**TASK DETAILS**
Look below for lines that hold the string "bmesh" and copy each one.

**EXTRACTED RECORDS**
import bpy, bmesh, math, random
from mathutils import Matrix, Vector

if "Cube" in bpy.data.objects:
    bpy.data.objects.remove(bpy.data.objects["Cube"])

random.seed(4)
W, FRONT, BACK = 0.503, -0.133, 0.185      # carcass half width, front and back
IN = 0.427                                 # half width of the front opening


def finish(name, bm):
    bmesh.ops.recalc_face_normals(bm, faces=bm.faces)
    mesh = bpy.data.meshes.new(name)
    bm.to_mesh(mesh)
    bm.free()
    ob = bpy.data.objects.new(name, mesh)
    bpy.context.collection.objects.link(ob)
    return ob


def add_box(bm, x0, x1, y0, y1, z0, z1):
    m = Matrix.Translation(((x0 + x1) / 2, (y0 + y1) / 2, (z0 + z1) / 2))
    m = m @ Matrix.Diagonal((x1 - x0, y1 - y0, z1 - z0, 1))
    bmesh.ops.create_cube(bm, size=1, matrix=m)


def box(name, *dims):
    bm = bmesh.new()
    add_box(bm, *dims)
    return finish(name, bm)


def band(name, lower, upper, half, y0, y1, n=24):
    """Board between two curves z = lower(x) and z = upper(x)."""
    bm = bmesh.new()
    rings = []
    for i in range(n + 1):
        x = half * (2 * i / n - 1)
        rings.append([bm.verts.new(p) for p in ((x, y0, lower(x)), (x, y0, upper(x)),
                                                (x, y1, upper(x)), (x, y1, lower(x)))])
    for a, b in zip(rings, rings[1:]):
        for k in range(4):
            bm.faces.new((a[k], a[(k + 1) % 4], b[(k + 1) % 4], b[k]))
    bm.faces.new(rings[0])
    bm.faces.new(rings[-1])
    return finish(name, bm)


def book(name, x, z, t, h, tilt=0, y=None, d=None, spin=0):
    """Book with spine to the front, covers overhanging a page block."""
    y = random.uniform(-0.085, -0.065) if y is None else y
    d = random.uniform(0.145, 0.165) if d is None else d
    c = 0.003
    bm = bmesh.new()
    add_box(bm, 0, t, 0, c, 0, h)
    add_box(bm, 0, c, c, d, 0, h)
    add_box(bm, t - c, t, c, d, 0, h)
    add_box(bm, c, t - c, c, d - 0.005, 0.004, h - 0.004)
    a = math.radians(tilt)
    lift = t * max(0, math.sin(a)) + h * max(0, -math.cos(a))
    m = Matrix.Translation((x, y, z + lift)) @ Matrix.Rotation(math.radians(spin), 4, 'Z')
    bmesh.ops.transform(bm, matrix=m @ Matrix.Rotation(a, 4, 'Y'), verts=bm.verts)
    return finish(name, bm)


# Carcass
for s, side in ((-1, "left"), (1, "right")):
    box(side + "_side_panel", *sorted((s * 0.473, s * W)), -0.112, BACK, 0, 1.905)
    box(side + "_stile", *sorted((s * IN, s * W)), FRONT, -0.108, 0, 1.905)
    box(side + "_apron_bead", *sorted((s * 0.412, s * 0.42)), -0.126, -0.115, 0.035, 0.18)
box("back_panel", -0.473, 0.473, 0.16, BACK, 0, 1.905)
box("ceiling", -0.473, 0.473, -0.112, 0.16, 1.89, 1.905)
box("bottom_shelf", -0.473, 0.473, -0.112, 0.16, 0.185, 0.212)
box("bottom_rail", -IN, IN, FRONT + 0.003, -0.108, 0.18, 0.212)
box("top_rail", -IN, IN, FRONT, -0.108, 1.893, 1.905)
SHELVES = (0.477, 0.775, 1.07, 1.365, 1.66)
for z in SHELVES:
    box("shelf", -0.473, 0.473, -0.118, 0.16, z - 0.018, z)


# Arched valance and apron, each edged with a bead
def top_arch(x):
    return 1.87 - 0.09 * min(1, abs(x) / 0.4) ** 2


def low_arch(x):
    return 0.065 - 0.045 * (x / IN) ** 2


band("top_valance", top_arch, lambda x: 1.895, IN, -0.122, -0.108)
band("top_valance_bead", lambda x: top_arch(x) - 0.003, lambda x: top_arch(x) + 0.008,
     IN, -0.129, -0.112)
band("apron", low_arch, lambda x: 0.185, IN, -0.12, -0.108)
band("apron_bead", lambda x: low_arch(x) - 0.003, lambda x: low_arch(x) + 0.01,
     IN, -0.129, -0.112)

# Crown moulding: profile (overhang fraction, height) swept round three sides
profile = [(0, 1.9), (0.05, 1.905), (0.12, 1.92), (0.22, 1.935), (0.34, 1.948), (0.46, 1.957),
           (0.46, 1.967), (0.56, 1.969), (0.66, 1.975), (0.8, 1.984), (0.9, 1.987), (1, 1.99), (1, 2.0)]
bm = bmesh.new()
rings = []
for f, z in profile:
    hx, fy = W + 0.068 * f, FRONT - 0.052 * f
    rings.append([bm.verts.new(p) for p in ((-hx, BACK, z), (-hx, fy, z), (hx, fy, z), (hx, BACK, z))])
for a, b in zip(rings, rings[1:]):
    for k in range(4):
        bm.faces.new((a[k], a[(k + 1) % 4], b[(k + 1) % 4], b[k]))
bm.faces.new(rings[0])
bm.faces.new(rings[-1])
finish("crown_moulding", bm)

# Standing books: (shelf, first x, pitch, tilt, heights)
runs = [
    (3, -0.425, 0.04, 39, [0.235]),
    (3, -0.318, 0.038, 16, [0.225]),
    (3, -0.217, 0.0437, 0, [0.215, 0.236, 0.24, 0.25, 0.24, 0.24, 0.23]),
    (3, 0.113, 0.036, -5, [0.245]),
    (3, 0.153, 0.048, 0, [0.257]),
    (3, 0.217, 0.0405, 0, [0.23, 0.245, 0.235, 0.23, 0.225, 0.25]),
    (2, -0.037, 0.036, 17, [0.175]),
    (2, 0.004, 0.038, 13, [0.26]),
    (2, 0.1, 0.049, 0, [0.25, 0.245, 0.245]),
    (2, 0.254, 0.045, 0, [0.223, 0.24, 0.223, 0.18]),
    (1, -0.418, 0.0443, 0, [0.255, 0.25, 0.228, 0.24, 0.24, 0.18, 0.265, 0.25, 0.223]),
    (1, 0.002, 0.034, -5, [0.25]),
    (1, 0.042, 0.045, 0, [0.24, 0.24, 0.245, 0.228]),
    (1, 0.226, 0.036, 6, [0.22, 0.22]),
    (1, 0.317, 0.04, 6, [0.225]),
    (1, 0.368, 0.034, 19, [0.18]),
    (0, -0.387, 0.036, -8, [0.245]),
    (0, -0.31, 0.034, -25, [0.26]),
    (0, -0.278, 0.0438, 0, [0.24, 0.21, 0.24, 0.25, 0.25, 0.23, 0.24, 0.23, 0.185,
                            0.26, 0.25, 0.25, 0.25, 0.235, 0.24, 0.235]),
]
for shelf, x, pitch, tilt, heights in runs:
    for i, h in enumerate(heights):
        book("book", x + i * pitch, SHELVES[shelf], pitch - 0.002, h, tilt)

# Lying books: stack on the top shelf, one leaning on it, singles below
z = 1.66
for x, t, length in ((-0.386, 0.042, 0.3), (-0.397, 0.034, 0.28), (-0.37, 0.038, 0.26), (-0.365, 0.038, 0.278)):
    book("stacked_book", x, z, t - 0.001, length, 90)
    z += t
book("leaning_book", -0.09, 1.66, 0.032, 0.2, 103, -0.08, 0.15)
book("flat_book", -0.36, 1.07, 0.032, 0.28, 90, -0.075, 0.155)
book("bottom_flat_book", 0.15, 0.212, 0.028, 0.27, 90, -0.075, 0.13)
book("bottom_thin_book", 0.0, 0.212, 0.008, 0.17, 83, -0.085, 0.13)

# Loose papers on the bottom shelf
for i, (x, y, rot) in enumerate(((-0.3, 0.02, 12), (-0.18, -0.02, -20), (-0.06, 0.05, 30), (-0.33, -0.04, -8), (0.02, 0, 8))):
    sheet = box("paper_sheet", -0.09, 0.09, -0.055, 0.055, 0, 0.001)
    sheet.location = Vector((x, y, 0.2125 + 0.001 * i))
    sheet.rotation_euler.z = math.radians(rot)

**REPLY TO THE TASK**
import bpy, bmesh, math, random
    bmesh.ops.recalc_face_normals(bm, faces=bm.faces)
    bmesh.ops.create_cube(bm, size=1, matrix=m)
    bm = bmesh.new()
    bm = bmesh.new()
    bm = bmesh.new()
    bmesh.ops.transform(bm, matrix=m @ Matrix.Rotation(a, 4, 'Y'), verts=bm.verts)
bm = bmesh.new()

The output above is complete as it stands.